“We want our schools to be inclusive and engaging environments where priority is placed on well-being, so learners feel safe and are ready to learn.
“It is so important that children and young people are taught, both at home and in school, about building and maintaining respectful relationships and this new guidance will help achieve that”
– Education Minister, Kirsty Williams (Lib Dem, Brecon & Radnor)
The new guidance states that schools should:
- Take note of definitions of types of bullying, including conditional friendship, prejudicial language and behaviour (i.e. homophobic abuse), sexual harassment and also recognises online bullying – but it doesn’t include friends falling out, one-off incidents or not wanting to be friends with someone.
- Extend the definition of bullying to include incidents outside of school depending on the severity of any incidents and the direct connection to the school (i.e. abusing a member of staff at a weekend or bullying behaviour on a school trip has a stronger case than abusing someone with no connection to a school).
- Appoint an anti-bullying lead and develop a new anti-bullying strategy with student and parent involvement.
- Listen to targets of bullying respectfully, believed and, wherever possible, asked to record or note incidents as evidence.
- Consider several types of intervention including mediation, building a target’s confidence to cope emotionally, peer support and traditional school sanctions.
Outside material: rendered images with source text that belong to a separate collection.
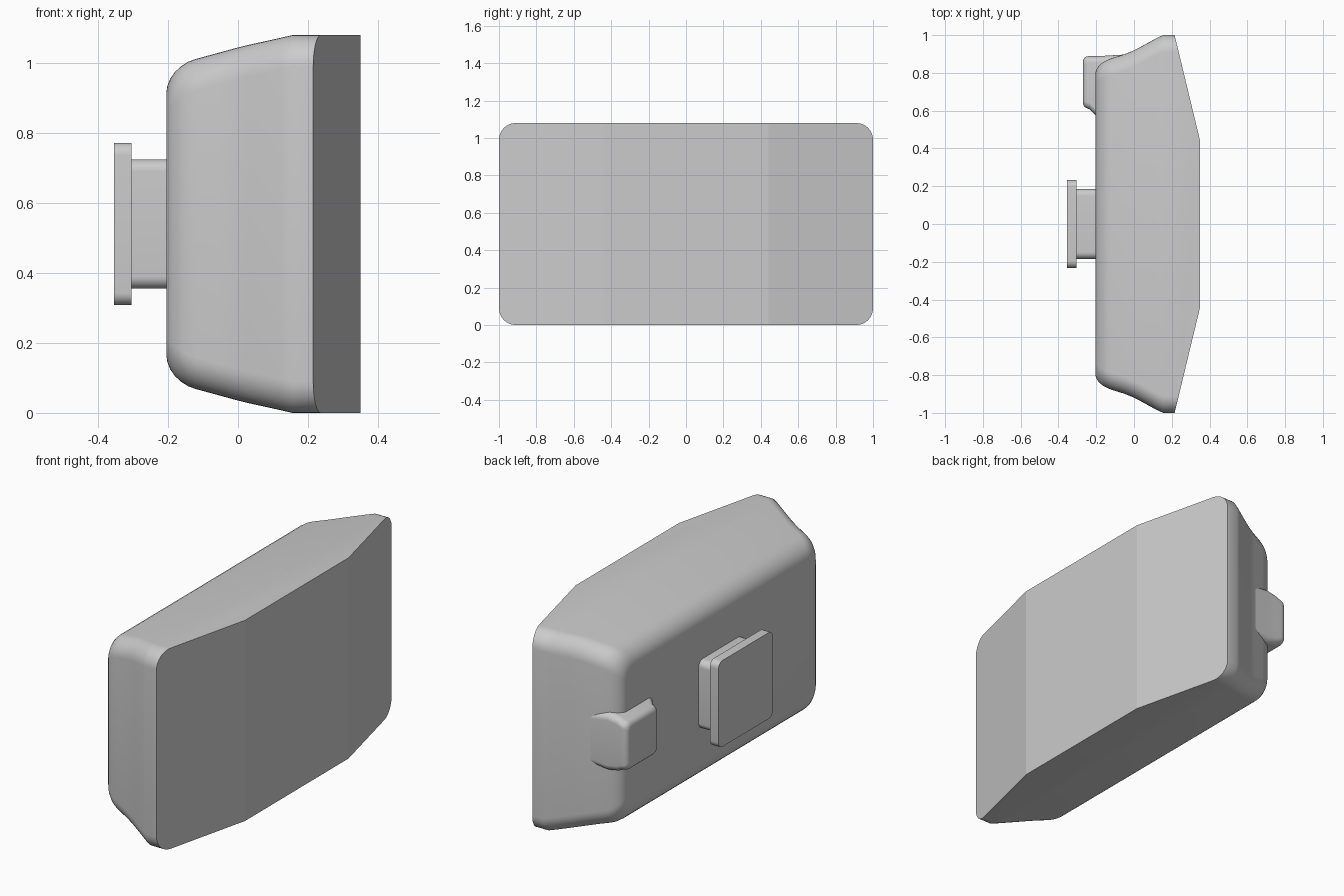
import bpy, bmesh, math
from mathutils import Vector

if "Cube" in bpy.data.objects:
    bpy.data.objects.remove(bpy.data.objects["Cube"])

MID_Z = 0.54


def ring(x, cy, hy, hz, r, segs=8):
    """Rounded rectangle in the y-z plane at depth x."""
    pts = []
    for k, (sy, sz) in enumerate([(1, 1), (-1, 1), (-1, -1), (1, -1)]):
        for i in range(segs + 1):
            a = math.pi / 2 * (k + i / segs)
            pts.append((x, cy + sy * (hy - r) + r * math.cos(a),
                        MID_Z + sz * (hz - r) + r * math.sin(a)))
    return pts


def loft(sections):
    """Skin a list of rounded-rectangle rings and cap both ends."""
    bm = bmesh.new()
    rings = [[bm.verts.new(p) for p in ring(*s)] for s in sections]
    for a, b in zip(rings, rings[1:]):
        for i in range(len(a)):
            j = (i + 1) % len(a)
            bm.faces.new((a[i], a[j], b[j], b[i]))
    bm.faces.new(rings[0])
    bm.faces.new(rings[-1][::-1])
    bmesh.ops.recalc_face_normals(bm, faces=bm.faces)
    return bm


def finish(bm, name, angle=35):
    bmesh.ops.recalc_face_normals(bm, faces=bm.faces)
    mesh = bpy.data.meshes.new(name)
    bm.to_mesh(mesh)
    bm.free()
    ob = bpy.data.objects.new(name, mesh)
    bpy.context.collection.objects.link(ob)
    bpy.ops.object.select_all(action='DESELECT')
    ob.select_set(True)
    bpy.context.view_layer.objects.active = ob
    bpy.ops.object.shade_smooth_by_angle(angle=math.radians(angle))
    return ob


# Housing: tapered shell with a soft rear edge (x, half width, half height, radius)
shell = [(0.35, 1.0, 0.54, 0.09), (0.155, 1.0, 0.54, 0.09),
         (0.125, 0.987, 0.533, 0.09), (0.03, 0.935, 0.512, 0.09),
         (-0.01, 0.915, 0.502, 0.09), (-0.05, 0.899, 0.491, 0.09),
         (-0.12, 0.877, 0.472, 0.09), (-0.142, 0.868, 0.464, 0.09),
         (-0.163, 0.857, 0.451, 0.088), (-0.181, 0.843, 0.434, 0.085),
         (-0.194, 0.827, 0.415, 0.08), (-0.202, 0.811, 0.395, 0.075),
         (-0.205, 0.795, 0.375, 0.07)]
bm = loft([(x, 0, hy, hz, r) for x, hy, hz, r in shell])

# Slanted ends of the front lens
for s in (1, -1):
    cut = bmesh.ops.bisect_plane(
        bm, geom=bm.verts[:] + bm.edges[:] + bm.faces[:], dist=1e-5,
        plane_co=Vector((0.35, s * 0.44, 0)),
        plane_no=Vector((0.56, s * 0.135, 0)).normalized(), clear_outer=True)
    edges = [e for e in cut['geom_cut'] if isinstance(e, bmesh.types.BMEdge)]
    bmesh.ops.holes_fill(bm, edges=edges, sides=0)
    for e in edges:
        e.smooth = False
finish(bm, "housing")

# Rear mount: stem and plate
for name, x0, x1, hy, hz, r in [("mount_stem", -0.19, -0.305, 0.185, 0.185, 0.035),
                                ("mount_plate", -0.305, -0.355, 0.232, 0.232, 0.035)]:
    finish(loft([(x0, 0, hy, hz, r), (x1, 0, hy, hz, r)]), name)

# Side switch: flared block with rounded outer edge
switch = [(0.0, 0.74, 0.16, 0.135, 0.035), (-0.15, 0.733, 0.158, 0.155, 0.035),
          (-0.205, 0.733, 0.155, 0.147, 0.035), (-0.235, 0.748, 0.141, 0.134, 0.035)]
for i in range(1, 6):
    a = math.pi / 2 * i / 5
    d = 0.03 * (1 - math.cos(a))
    switch.append((-0.24 - 0.03 * math.sin(a), 0.75, 0.139 - d, 0.132 - d, 0.035 - d * 0.5))
finish(loft(switch), "side_switch")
- Properly report and monitor bullying incidents and to closely identify trends and persistent perpetrators.